The move sets the stage for a constitutional showdown over the President's authority to make national security judgments in the name of protecting Americans from terrorism.
Last week, a federal appeals court in Richmond, Virginia, said President Donald Trump's travel ban was a product of religious animus and intolerance, and so violated the First Amendment. Mr Trump's national security justifications for the ban, that court said, were a pretext for the religious discrimination suggested by his campaign rhetoric, including his pledge to ban Muslim immigrants from entering the country.
The Fourth US Circuit Court of Appeals split along ideological lines in its 10:3 decision, with its three Republican appointees in dissent. Shortly after the decision was issued, Attorney-General Jeff Sessions vowed to appeal to the Supreme Court. In its brief asking the Supreme Court to consider the case, the Trump administration said the question for the justices was momentous.
"The stakes are indisputably high: The Court of Appeals concluded that the President acted in bad faith with religious animus when, after consulting with three members of his Cabinet, he placed a brief pause on entry from six countries that present heightened risks of terrorism," the brief said.
Mr Trump's national security justifications for the ban, that court said, were a pretext for the religious discrimination suggested by his campaign rhetoric, including his pledge to ban Muslim immigrants from entering the country.

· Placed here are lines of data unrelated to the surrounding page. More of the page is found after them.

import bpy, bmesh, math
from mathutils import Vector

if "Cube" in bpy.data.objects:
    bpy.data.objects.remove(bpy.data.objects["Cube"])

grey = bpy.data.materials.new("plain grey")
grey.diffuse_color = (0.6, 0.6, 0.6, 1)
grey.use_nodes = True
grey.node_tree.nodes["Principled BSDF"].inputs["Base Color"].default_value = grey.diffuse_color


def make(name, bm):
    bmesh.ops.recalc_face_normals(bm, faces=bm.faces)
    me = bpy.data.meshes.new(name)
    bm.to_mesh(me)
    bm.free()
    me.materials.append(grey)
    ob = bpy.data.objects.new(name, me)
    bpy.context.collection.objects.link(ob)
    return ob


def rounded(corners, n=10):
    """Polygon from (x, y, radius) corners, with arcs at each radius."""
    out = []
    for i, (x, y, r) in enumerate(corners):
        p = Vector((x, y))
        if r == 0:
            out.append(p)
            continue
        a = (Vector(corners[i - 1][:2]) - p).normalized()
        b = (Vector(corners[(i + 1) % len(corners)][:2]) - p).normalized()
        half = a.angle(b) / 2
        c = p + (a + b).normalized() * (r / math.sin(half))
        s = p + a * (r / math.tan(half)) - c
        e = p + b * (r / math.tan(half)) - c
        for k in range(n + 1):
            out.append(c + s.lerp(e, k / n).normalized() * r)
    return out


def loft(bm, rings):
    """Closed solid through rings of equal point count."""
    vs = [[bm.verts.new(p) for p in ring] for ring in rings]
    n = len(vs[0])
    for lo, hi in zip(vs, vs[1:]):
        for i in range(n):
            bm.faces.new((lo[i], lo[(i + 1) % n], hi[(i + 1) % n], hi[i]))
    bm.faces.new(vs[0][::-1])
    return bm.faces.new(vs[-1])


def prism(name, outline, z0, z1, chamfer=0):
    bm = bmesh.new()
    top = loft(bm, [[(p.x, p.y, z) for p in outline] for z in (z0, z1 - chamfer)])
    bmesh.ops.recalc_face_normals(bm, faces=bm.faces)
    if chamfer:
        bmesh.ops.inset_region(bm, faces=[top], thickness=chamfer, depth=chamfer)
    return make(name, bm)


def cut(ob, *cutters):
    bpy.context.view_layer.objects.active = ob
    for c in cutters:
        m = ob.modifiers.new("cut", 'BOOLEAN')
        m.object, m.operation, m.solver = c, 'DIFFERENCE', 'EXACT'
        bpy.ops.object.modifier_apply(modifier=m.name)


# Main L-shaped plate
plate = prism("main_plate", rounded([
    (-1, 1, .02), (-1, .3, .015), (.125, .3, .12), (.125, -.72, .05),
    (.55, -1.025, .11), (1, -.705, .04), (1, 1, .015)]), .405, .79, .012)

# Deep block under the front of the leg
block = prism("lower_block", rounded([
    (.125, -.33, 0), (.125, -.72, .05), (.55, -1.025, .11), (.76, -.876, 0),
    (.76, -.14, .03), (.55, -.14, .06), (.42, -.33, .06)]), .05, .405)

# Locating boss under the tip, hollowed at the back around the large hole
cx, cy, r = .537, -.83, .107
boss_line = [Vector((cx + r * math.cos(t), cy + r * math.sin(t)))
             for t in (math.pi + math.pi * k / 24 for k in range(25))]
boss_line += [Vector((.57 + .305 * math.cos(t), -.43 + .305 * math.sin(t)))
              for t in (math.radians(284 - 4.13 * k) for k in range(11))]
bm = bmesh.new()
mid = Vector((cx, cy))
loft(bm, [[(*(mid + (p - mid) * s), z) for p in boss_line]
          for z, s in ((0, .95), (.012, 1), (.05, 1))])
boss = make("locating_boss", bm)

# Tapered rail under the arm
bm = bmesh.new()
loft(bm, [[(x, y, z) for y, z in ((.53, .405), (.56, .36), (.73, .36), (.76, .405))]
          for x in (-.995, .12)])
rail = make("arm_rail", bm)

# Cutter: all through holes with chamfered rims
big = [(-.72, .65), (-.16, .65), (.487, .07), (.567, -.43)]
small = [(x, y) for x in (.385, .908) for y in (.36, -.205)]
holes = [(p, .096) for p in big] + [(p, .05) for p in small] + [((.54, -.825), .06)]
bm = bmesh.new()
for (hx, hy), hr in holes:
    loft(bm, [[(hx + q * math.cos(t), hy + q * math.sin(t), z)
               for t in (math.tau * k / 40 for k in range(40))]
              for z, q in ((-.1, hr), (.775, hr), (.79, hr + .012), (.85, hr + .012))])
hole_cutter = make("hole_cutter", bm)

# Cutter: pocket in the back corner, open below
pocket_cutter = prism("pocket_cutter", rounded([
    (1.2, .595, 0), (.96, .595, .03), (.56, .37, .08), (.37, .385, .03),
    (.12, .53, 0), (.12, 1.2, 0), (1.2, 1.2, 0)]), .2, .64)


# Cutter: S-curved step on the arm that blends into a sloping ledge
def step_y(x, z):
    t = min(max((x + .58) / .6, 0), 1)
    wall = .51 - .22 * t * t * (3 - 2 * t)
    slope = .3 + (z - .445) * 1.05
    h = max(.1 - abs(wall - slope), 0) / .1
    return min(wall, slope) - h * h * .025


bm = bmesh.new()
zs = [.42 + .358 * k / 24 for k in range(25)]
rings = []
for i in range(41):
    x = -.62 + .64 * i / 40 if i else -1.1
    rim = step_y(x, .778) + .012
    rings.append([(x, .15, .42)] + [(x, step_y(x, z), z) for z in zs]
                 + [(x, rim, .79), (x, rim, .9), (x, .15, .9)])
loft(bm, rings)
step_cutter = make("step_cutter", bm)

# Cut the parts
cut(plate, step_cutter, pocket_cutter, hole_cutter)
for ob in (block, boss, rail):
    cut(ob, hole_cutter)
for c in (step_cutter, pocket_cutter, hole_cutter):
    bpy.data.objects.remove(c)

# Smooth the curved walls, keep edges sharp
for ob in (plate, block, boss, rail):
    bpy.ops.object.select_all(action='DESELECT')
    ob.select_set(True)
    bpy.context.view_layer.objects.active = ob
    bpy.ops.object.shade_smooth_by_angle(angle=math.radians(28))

On Jan 27, Mr Trump issued an executive order to ban travellers from Iraq, Iran, Libya, Somalia, Sudan, Syria and Yemen for 90 days. It also banned all Syrian refugees indefinitely. The order was blocked by the Ninth Circuit in February. In March, Mr Trump issued a revised ban - excluding Iraq - that narrowed the scope of his original order.